When I finally read Haruki Murakami’s What I Talk About When I Talk About Running a couple years ago, I hated it. As you might expect, he talks about running both as a discipline and a metaphor. He outlines his training process for marathons and triathlons and, as he plods along, he considers the relationship between running and writing. I like hearing about other people’s creative processes, and even though Norwegian Wood is the only one of his books I particularly liked (and I did really like it), I still thought I might learn something from Murakami. After slogging through 1Q84, I hoped he and I might find some common ground again in the genre of memoir. But no.
Murakami says a few things I completely disagree with, like: “Talent has a mind of its own and wells up when it wants to, and once it dries up, that’s it.” And cliché things like, “Most runners run not because they want to live longer, but because they want to live life to the fullest.” And smug things like, “Pain is inevitable. Suffering is optional.” The thing is, running marathons and triathlons is impressive—especially when you start in your late twenties and continue into your sixties. And writing a bunch of highly-acclaimed books with cultish following is also very impressive. But I have a badass friend who regularly runs ultramarathons—and once a hundred miles!—and he’s not nearly so self-satisfied.

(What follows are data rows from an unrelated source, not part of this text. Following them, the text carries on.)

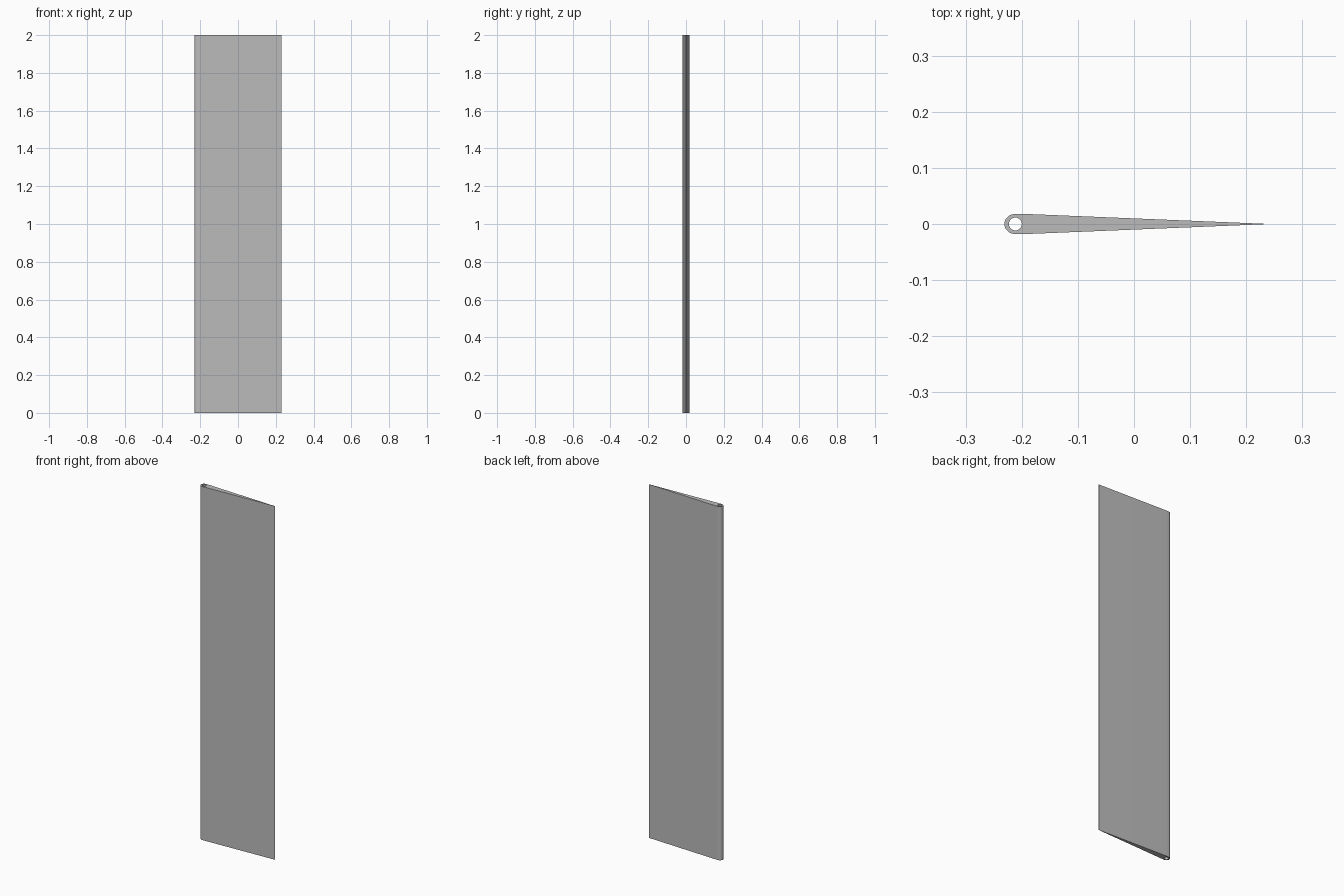
import bpy
import bmesh
from math import pi, sin, cos, radians

cube = bpy.data.objects.get("Cube")
if cube:
    bpy.data.objects.remove(cube)

HALF_CHORD, HEIGHT = 0.231, 2.0
NOSE_R, HOLE_R, HOLE_X = 0.018, 0.0115, -0.2115
NOSE_X = -HALF_CHORD + 0.02

grey = bpy.data.materials.new("blade grey")
grey.use_nodes = True
grey.diffuse_color = (0.5, 0.5, 0.5, 1)
grey.node_tree.nodes["Principled BSDF"].inputs["Base Color"].default_value = (0.5, 0.5, 0.5, 1)


def add_outline(curve, points):
    spline = curve.splines.new("POLY")
    spline.points.add(len(points) - 1)
    for p, (x, y) in zip(spline.points, points):
        p.co = (x, y, 0, 1)
    spline.use_cyclic_u = True


# Wedge section: rounded nose, straight taper to a thin trailing edge
nose = [(NOSE_X + 0.02 * cos(a), NOSE_R * sin(a))
        for a in (pi / 2 + pi * i / 20 for i in range(21))]
tail = [(-0.195, -NOSE_R), (HALF_CHORD, -0.0005), (HALF_CHORD, 0.0005), (-0.195, NOSE_R)]

# Round pivot bore running the full height
bore = [(HOLE_X + HOLE_R * cos(a), HOLE_R * sin(a))
        for a in (2 * pi * i / 32 for i in range(32))]

curve = bpy.data.curves.new("section", "CURVE")
curve.dimensions = "2D"
curve.fill_mode = "BOTH"
curve.extrude = HEIGHT / 2
add_outline(curve, nose + tail)
add_outline(curve, bore)

# Extrude the section to a solid blade
section = bpy.data.objects.new("section", curve)
bpy.context.collection.objects.link(section)
depsgraph = bpy.context.evaluated_depsgraph_get()
mesh = bpy.data.meshes.new_from_object(section.evaluated_get(depsgraph))
bpy.data.objects.remove(section)

bm = bmesh.new()
bm.from_mesh(mesh)
bmesh.ops.remove_doubles(bm, verts=bm.verts, dist=0.0001)
bmesh.ops.translate(bm, verts=bm.verts, vec=(0, 0, HEIGHT / 2))
bmesh.ops.recalc_face_normals(bm, faces=bm.faces)
bm.to_mesh(mesh)
bm.free()

mesh.materials.clear()
mesh.materials.append(grey)
blade = bpy.data.objects.new("blade", mesh)
bpy.context.collection.objects.link(blade)
bpy.ops.object.select_all(action="DESELECT")
blade.select_set(True)
bpy.context.view_layer.objects.active = blade
bpy.ops.object.shade_smooth_by_angle(angle=radians(30))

Reading What I Talk About felt like an ongoing reminder of my lack of discipline. I thought the book could’ve been subtitled, Why I’m so good at things (and you’re probably not). The fact is, I agree with Murakami on some basic points. I believe dedication will always take you further than talent. I believe in sticking to regular routines and putting writing ahead of other obligations that sometimes seem more important. But, not only did his book not inspire me to write more or better, it actually made me feel a little embittered about the whole process.
I say all this because I want to talk about what does work for me, and how I’m hoping to keep motivated without such Herculean smug-guy self-discipline. I much prefer Alain de Botton’s idea: “Work finally begins when the fear of doing nothing exceeds the fear of doing it badly.”
When I was a kid, my main (and most loathed) chore was mowing the lawn.